(Beginning of THE RECORDS)
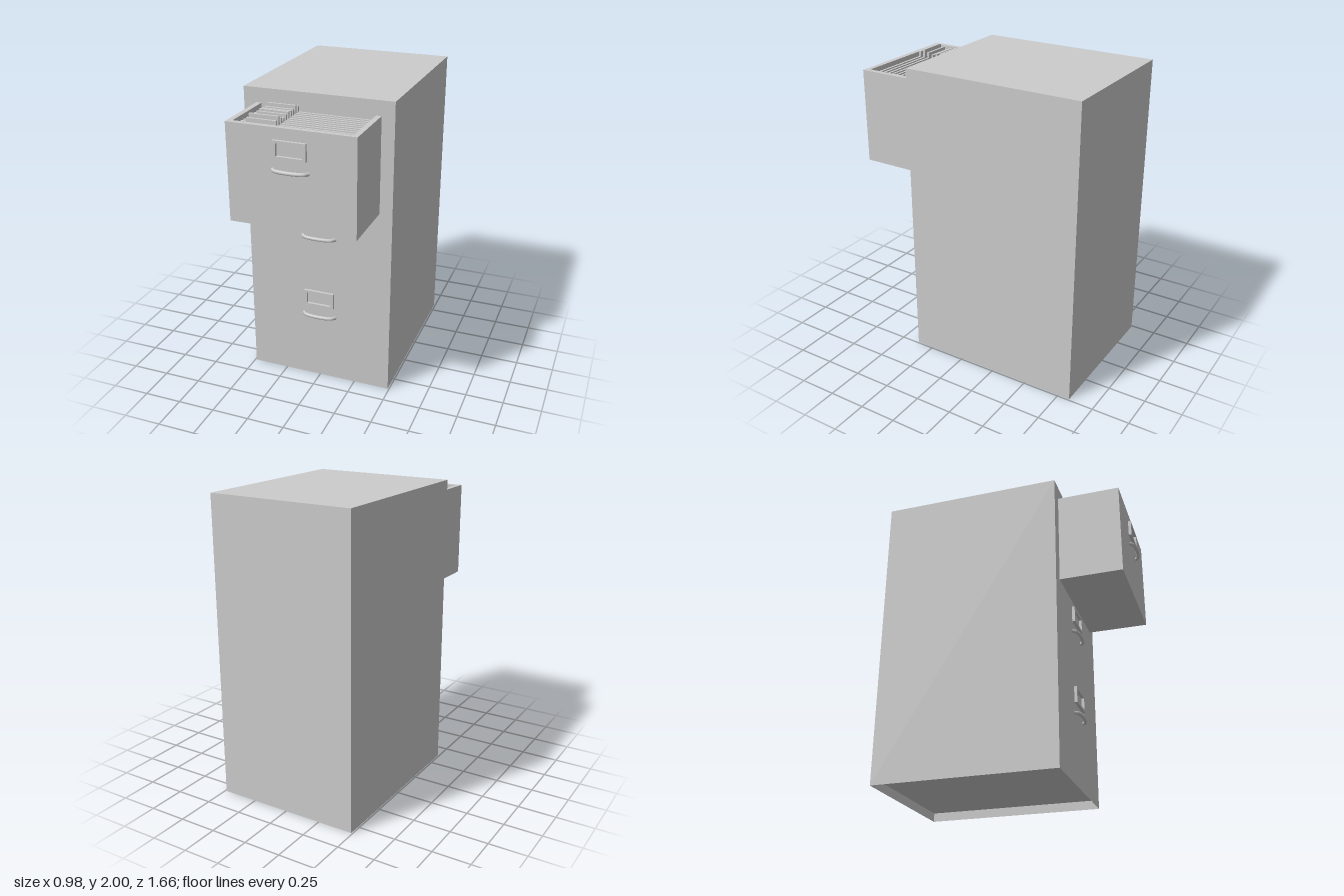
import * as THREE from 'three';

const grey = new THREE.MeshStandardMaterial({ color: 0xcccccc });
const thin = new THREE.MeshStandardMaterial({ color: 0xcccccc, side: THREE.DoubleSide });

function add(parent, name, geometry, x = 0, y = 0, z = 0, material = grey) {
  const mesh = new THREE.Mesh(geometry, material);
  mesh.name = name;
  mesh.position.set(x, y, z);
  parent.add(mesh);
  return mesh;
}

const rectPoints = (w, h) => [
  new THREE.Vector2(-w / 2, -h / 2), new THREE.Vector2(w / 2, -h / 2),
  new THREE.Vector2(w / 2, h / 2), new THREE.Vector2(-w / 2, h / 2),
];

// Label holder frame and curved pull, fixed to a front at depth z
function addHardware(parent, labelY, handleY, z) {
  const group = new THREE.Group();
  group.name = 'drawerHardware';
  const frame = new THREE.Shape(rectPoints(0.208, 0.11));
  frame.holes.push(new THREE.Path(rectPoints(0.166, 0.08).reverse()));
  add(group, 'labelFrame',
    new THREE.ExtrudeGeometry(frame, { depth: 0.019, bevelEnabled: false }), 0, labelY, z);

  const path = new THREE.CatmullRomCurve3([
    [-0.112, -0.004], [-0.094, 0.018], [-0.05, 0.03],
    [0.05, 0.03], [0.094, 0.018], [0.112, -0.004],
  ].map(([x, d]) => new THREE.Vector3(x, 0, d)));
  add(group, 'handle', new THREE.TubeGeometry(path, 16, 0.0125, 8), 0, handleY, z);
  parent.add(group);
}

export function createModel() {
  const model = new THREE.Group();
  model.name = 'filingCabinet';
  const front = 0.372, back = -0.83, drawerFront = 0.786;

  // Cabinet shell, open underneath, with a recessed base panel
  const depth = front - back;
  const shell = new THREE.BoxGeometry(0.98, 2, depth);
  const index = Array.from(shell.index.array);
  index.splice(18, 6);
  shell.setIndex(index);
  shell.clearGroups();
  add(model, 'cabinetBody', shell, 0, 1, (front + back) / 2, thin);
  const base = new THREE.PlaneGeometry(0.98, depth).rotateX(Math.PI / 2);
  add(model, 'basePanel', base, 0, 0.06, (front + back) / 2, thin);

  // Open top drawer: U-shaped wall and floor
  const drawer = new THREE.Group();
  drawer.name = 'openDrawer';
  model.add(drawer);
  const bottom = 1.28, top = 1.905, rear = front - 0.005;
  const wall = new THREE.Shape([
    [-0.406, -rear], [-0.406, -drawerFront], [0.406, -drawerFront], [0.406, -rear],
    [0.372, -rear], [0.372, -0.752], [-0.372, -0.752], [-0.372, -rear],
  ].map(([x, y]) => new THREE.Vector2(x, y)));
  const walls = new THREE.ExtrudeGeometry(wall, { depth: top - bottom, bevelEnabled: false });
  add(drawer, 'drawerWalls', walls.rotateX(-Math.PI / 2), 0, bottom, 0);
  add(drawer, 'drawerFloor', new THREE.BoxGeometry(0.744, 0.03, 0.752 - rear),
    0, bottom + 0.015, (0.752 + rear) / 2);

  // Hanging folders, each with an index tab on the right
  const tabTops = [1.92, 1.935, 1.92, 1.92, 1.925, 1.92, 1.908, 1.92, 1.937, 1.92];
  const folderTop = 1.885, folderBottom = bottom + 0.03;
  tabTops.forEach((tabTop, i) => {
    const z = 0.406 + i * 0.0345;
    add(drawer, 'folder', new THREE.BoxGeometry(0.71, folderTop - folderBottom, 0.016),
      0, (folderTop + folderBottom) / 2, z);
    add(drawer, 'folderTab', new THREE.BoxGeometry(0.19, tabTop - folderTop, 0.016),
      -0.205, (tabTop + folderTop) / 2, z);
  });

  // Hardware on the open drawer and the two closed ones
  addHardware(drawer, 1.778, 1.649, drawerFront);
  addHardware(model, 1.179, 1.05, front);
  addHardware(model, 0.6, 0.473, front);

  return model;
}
(End of THE RECORDS)
## WHAT IS NEEDED
A word-for-word retyping of every record is required, without the pictures.

## FINISHED TASK
import * as THREE from 'three';

const grey = new THREE.MeshStandardMaterial({ color: 0xcccccc });
const thin = new THREE.MeshStandardMaterial({ color: 0xcccccc, side: THREE.DoubleSide });

function add(parent, name, geometry, x = 0, y = 0, z = 0, material = grey) {
  const mesh = new THREE.Mesh(geometry, material);
  mesh.name = name;
  mesh.position.set(x, y, z);
  parent.add(mesh);
  return mesh;
}

const rectPoints = (w, h) => [
  new THREE.Vector2(-w / 2, -h / 2), new THREE.Vector2(w / 2, -h / 2),
  new THREE.Vector2(w / 2, h / 2), new THREE.Vector2(-w / 2, h / 2),
];

// Label holder frame and curved pull, fixed to a front at depth z
function addHardware(parent, labelY, handleY, z) {
  const group = new THREE.Group();
  group.name = 'drawerHardware';
  const frame = new THREE.Shape(rectPoints(0.208, 0.11));
  frame.holes.push(new THREE.Path(rectPoints(0.166, 0.08).reverse()));
  add(group, 'labelFrame',
    new THREE.ExtrudeGeometry(frame, { depth: 0.019, bevelEnabled: false }), 0, labelY, z);

  const path = new THREE.CatmullRomCurve3([
    [-0.112, -0.004], [-0.094, 0.018], [-0.05, 0.03],
    [0.05, 0.03], [0.094, 0.018], [0.112, -0.004],
  ].map(([x, d]) => new THREE.Vector3(x, 0, d)));
  add(group, 'handle', new THREE.TubeGeometry(path, 16, 0.0125, 8), 0, handleY, z);
  parent.add(group);
}

export function createModel() {
  const model = new THREE.Group();
  model.name = 'filingCabinet';
  const front = 0.372, back = -0.83, drawerFront = 0.786;

  // Cabinet shell, open underneath, with a recessed base panel
  const depth = front - back;
  const shell = new THREE.BoxGeometry(0.98, 2, depth);
  const index = Array.from(shell.index.array);
  index.splice(18, 6);
  shell.setIndex(index);
  shell.clearGroups();
  add(model, 'cabinetBody', shell, 0, 1, (front + back) / 2, thin);
  const base = new THREE.PlaneGeometry(0.98, depth).rotateX(Math.PI / 2);
  add(model, 'basePanel', base, 0, 0.06, (front + back) / 2, thin);

  // Open top drawer: U-shaped wall and floor
  const drawer = new THREE.Group();
  drawer.name = 'openDrawer';
  model.add(drawer);
  const bottom = 1.28, top = 1.905, rear = front - 0.005;
  const wall = new THREE.Shape([
    [-0.406, -rear], [-0.406, -drawerFront], [0.406, -drawerFront], [0.406, -rear],
    [0.372, -rear], [0.372, -0.752], [-0.372, -0.752], [-0.372, -rear],
  ].map(([x, y]) => new THREE.Vector2(x, y)));
  const walls = new THREE.ExtrudeGeometry(wall, { depth: top - bottom, bevelEnabled: false });
  add(drawer, 'drawerWalls', walls.rotateX(-Math.PI / 2), 0, bottom, 0);
  add(drawer, 'drawerFloor', new THREE.BoxGeometry(0.744, 0.03, 0.752 - rear),
    0, bottom + 0.015, (0.752 + rear) / 2);

  // Hanging folders, each with an index tab on the right
  const tabTops = [1.92, 1.935, 1.92, 1.92, 1.925, 1.92, 1.908, 1.92, 1.937, 1.92];
  const folderTop = 1.885, folderBottom = bottom + 0.03;
  tabTops.forEach((tabTop, i) => {
    const z = 0.406 + i * 0.0345;
    add(drawer, 'folder', new THREE.BoxGeometry(0.71, folderTop - folderBottom, 0.016),
      0, (folderTop + folderBottom) / 2, z);
    add(drawer, 'folderTab', new THREE.BoxGeometry(0.19, tabTop - folderTop, 0.016),
      -0.205, (tabTop + folderTop) / 2, z);
  });

  // Hardware on the open drawer and the two closed ones
  addHardware(drawer, 1.778, 1.649, drawerFront);
  addHardware(model, 1.179, 1.05, front);
  addHardware(model, 0.6, 0.473, front);

  return model;
}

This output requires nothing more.